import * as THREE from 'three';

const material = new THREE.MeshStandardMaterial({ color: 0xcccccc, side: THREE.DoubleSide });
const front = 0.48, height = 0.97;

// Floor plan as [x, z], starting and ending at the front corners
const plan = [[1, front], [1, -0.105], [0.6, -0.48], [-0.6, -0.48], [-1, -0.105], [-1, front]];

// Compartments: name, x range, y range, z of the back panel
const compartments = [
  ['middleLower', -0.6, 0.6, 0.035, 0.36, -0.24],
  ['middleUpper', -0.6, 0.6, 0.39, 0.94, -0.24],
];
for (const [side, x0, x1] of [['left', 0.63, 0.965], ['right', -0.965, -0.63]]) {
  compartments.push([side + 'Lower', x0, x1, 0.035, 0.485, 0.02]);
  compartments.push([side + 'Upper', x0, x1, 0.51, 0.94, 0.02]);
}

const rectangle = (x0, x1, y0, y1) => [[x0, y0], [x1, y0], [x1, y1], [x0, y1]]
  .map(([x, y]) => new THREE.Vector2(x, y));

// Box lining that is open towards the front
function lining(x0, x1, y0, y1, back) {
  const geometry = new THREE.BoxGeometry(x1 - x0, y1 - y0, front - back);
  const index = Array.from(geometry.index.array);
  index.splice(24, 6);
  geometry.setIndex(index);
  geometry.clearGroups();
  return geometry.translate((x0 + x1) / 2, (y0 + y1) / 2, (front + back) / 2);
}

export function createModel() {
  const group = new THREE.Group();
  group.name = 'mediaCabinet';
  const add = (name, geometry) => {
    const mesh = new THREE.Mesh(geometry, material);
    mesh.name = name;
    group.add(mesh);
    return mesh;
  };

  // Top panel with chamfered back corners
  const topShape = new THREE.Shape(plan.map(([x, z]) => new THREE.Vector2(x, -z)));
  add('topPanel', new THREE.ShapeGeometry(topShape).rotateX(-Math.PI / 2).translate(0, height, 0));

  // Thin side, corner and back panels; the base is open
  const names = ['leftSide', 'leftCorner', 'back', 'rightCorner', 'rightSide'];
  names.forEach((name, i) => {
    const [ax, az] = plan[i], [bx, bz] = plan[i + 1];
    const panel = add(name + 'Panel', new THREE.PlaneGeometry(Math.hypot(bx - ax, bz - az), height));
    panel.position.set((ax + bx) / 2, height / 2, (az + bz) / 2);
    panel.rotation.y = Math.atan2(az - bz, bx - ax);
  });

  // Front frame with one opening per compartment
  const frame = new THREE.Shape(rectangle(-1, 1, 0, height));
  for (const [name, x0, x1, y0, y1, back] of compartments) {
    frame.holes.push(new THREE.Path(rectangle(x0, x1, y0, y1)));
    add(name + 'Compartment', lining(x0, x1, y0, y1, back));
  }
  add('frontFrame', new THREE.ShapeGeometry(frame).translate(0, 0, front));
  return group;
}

→ WHAT IS BEING ASKED:
For this task, please set down every entry exactly, with no line left out.

→ RESULT BELOW:
import * as THREE from 'three';

const material = new THREE.MeshStandardMaterial({ color: 0xcccccc, side: THREE.DoubleSide });
const front = 0.48, height = 0.97;

// Floor plan as [x, z], starting and ending at the front corners
const plan = [[1, front], [1, -0.105], [0.6, -0.48], [-0.6, -0.48], [-1, -0.105], [-1, front]];

// Compartments: name, x range, y range, z of the back panel
const compartments = [
  ['middleLower', -0.6, 0.6, 0.035, 0.36, -0.24],
  ['middleUpper', -0.6, 0.6, 0.39, 0.94, -0.24],
];
for (const [side, x0, x1] of [['left', 0.63, 0.965], ['right', -0.965, -0.63]]) {
  compartments.push([side + 'Lower', x0, x1, 0.035, 0.485, 0.02]);
  compartments.push([side + 'Upper', x0, x1, 0.51, 0.94, 0.02]);
}

const rectangle = (x0, x1, y0, y1) => [[x0, y0], [x1, y0], [x1, y1], [x0, y1]]
  .map(([x, y]) => new THREE.Vector2(x, y));

// Box lining that is open towards the front
function lining(x0, x1, y0, y1, back) {
  const geometry = new THREE.BoxGeometry(x1 - x0, y1 - y0, front - back);
  const index = Array.from(geometry.index.array);
  index.splice(24, 6);
  geometry.setIndex(index);
  geometry.clearGroups();
  return geometry.translate((x0 + x1) / 2, (y0 + y1) / 2, (front + back) / 2);
}

export function createModel() {
  const group = new THREE.Group();
  group.name = 'mediaCabinet';
  const add = (name, geometry) => {
    const mesh = new THREE.Mesh(geometry, material);
    mesh.name = name;
    group.add(mesh);
    return mesh;
  };

  // Top panel with chamfered back corners
  const topShape = new THREE.Shape(plan.map(([x, z]) => new THREE.Vector2(x, -z)));
  add('topPanel', new THREE.ShapeGeometry(topShape).rotateX(-Math.PI / 2).translate(0, height, 0));

  // Thin side, corner and back panels; the base is open
  const names = ['leftSide', 'leftCorner', 'back', 'rightCorner', 'rightSide'];
  names.forEach((name, i) => {
    const [ax, az] = plan[i], [bx, bz] = plan[i + 1];
    const panel = add(name + 'Panel', new THREE.PlaneGeometry(Math.hypot(bx - ax, bz - az), height));
    panel.position.set((ax + bx) / 2, height / 2, (az + bz) / 2);
    panel.rotation.y = Math.atan2(az - bz, bx - ax);
  });

  // Front frame with one opening per compartment
  const frame = new THREE.Shape(rectangle(-1, 1, 0, height));
  for (const [name, x0, x1, y0, y1, back] of compartments) {
    frame.holes.push(new THREE.Path(rectangle(x0, x1, y0, y1)));
    add(name + 'Compartment', lining(x0, x1, y0, y1, back));
  }
  add('frontFrame', new THREE.ShapeGeometry(frame).translate(0, 0, front));
  return group;
}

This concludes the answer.